Each line of the data is to be output verbatim, with the images removed.

Collected data:
▼

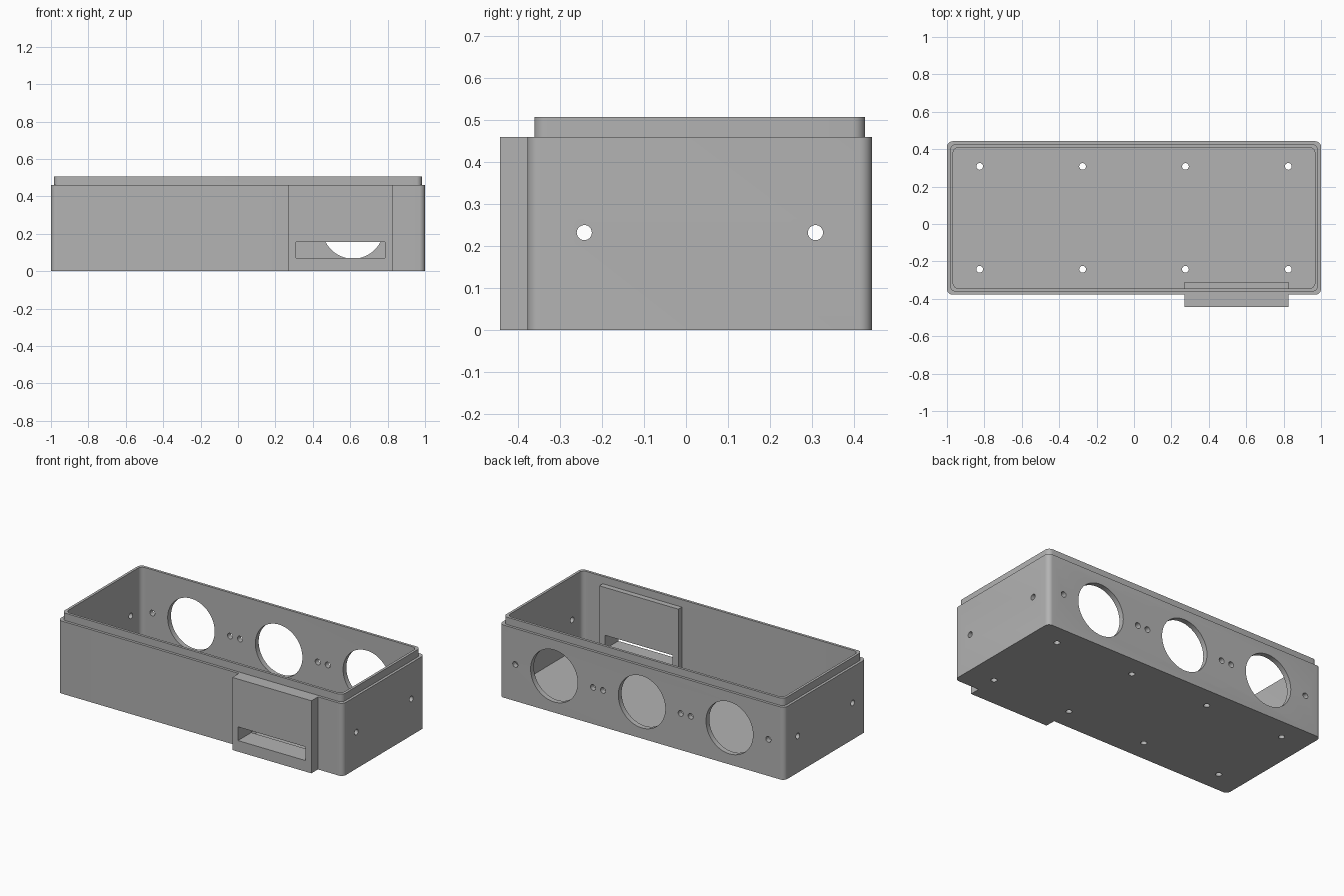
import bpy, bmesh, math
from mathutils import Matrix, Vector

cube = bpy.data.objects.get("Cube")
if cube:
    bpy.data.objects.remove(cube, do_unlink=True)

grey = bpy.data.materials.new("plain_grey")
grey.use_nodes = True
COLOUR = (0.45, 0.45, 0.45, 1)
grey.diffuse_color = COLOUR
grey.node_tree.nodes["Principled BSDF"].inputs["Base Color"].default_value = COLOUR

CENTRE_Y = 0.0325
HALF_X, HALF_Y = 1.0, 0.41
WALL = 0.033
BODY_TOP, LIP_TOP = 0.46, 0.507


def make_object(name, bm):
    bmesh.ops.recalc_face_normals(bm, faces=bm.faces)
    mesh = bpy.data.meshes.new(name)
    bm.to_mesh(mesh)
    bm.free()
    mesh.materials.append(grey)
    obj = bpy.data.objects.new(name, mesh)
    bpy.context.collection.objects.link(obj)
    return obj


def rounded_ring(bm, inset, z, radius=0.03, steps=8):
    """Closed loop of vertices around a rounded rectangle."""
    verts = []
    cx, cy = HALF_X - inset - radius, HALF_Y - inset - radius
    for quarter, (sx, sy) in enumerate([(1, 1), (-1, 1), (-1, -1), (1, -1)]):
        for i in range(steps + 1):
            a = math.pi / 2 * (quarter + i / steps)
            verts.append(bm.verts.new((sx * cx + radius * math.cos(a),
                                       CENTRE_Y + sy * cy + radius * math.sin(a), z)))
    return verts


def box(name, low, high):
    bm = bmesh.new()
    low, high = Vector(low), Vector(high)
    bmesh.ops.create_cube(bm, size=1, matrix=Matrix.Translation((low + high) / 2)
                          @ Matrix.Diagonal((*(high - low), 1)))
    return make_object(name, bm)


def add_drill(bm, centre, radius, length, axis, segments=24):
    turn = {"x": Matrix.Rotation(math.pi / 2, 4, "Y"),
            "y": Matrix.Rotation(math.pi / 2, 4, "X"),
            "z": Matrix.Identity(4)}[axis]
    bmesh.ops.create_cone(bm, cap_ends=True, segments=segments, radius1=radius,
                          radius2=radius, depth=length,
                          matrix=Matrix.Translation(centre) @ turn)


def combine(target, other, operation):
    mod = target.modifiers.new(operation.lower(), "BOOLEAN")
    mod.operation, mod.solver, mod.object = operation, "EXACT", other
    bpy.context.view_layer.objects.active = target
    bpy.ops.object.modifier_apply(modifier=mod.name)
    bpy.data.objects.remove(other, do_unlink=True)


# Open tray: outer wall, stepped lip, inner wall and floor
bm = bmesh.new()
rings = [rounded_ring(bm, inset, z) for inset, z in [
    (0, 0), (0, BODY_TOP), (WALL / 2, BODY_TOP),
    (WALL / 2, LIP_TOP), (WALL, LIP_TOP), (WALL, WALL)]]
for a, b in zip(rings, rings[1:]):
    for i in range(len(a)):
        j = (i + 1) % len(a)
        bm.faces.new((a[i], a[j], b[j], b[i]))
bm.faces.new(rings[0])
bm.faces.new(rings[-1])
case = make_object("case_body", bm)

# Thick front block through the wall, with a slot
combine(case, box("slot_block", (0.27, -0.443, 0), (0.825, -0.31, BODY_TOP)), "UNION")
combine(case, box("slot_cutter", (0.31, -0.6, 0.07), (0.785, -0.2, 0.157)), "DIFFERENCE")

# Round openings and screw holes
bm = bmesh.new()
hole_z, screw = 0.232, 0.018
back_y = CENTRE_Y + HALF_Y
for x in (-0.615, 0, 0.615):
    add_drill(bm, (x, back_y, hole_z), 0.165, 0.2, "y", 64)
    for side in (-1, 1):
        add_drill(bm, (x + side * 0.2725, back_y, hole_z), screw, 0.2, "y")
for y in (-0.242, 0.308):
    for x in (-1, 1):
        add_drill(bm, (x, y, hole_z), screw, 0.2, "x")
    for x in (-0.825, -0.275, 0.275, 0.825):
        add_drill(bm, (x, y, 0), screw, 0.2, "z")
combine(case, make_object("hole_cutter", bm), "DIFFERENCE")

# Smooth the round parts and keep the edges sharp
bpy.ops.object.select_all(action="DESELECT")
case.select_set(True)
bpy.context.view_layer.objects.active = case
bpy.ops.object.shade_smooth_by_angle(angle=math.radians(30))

▲

▶ **RESULT OF THE EXERCISE**
import bpy, bmesh, math
from mathutils import Matrix, Vector

cube = bpy.data.objects.get("Cube")
if cube:
    bpy.data.objects.remove(cube, do_unlink=True)

grey = bpy.data.materials.new("plain_grey")
grey.use_nodes = True
COLOUR = (0.45, 0.45, 0.45, 1)
grey.diffuse_color = COLOUR
grey.node_tree.nodes["Principled BSDF"].inputs["Base Color"].default_value = COLOUR

CENTRE_Y = 0.0325
HALF_X, HALF_Y = 1.0, 0.41
WALL = 0.033
BODY_TOP, LIP_TOP = 0.46, 0.507


def make_object(name, bm):
    bmesh.ops.recalc_face_normals(bm, faces=bm.faces)
    mesh = bpy.data.meshes.new(name)
    bm.to_mesh(mesh)
    bm.free()
    mesh.materials.append(grey)
    obj = bpy.data.objects.new(name, mesh)
    bpy.context.collection.objects.link(obj)
    return obj


def rounded_ring(bm, inset, z, radius=0.03, steps=8):
    """Closed loop of vertices around a rounded rectangle."""
    verts = []
    cx, cy = HALF_X - inset - radius, HALF_Y - inset - radius
    for quarter, (sx, sy) in enumerate([(1, 1), (-1, 1), (-1, -1), (1, -1)]):
        for i in range(steps + 1):
            a = math.pi / 2 * (quarter + i / steps)
            verts.append(bm.verts.new((sx * cx + radius * math.cos(a),
                                       CENTRE_Y + sy * cy + radius * math.sin(a), z)))
    return verts


def box(name, low, high):
    bm = bmesh.new()
    low, high = Vector(low), Vector(high)
    bmesh.ops.create_cube(bm, size=1, matrix=Matrix.Translation((low + high) / 2)
                          @ Matrix.Diagonal((*(high - low), 1)))
    return make_object(name, bm)


def add_drill(bm, centre, radius, length, axis, segments=24):
    turn = {"x": Matrix.Rotation(math.pi / 2, 4, "Y"),
            "y": Matrix.Rotation(math.pi / 2, 4, "X"),
            "z": Matrix.Identity(4)}[axis]
    bmesh.ops.create_cone(bm, cap_ends=True, segments=segments, radius1=radius,
                          radius2=radius, depth=length,
                          matrix=Matrix.Translation(centre) @ turn)


def combine(target, other, operation):
    mod = target.modifiers.new(operation.lower(), "BOOLEAN")
    mod.operation, mod.solver, mod.object = operation, "EXACT", other
    bpy.context.view_layer.objects.active = target
    bpy.ops.object.modifier_apply(modifier=mod.name)
    bpy.data.objects.remove(other, do_unlink=True)


# Open tray: outer wall, stepped lip, inner wall and floor
bm = bmesh.new()
rings = [rounded_ring(bm, inset, z) for inset, z in [
    (0, 0), (0, BODY_TOP), (WALL / 2, BODY_TOP),
    (WALL / 2, LIP_TOP), (WALL, LIP_TOP), (WALL, WALL)]]
for a, b in zip(rings, rings[1:]):
    for i in range(len(a)):
        j = (i + 1) % len(a)
        bm.faces.new((a[i], a[j], b[j], b[i]))
bm.faces.new(rings[0])
bm.faces.new(rings[-1])
case = make_object("case_body", bm)

# Thick front block through the wall, with a slot
combine(case, box("slot_block", (0.27, -0.443, 0), (0.825, -0.31, BODY_TOP)), "UNION")
combine(case, box("slot_cutter", (0.31, -0.6, 0.07), (0.785, -0.2, 0.157)), "DIFFERENCE")

# Round openings and screw holes
bm = bmesh.new()
hole_z, screw = 0.232, 0.018
back_y = CENTRE_Y + HALF_Y
for x in (-0.615, 0, 0.615):
    add_drill(bm, (x, back_y, hole_z), 0.165, 0.2, "y", 64)
    for side in (-1, 1):
        add_drill(bm, (x + side * 0.2725, back_y, hole_z), screw, 0.2, "y")
for y in (-0.242, 0.308):
    for x in (-1, 1):
        add_drill(bm, (x, y, hole_z), screw, 0.2, "x")
    for x in (-0.825, -0.275, 0.275, 0.825):
        add_drill(bm, (x, y, 0), screw, 0.2, "z")
combine(case, make_object("hole_cutter", bm), "DIFFERENCE")

# Smooth the round parts and keep the edges sharp
bpy.ops.object.select_all(action="DESELECT")
case.select_set(True)
bpy.context.view_layer.objects.active = case
bpy.ops.object.shade_smooth_by_angle(angle=math.radians(30))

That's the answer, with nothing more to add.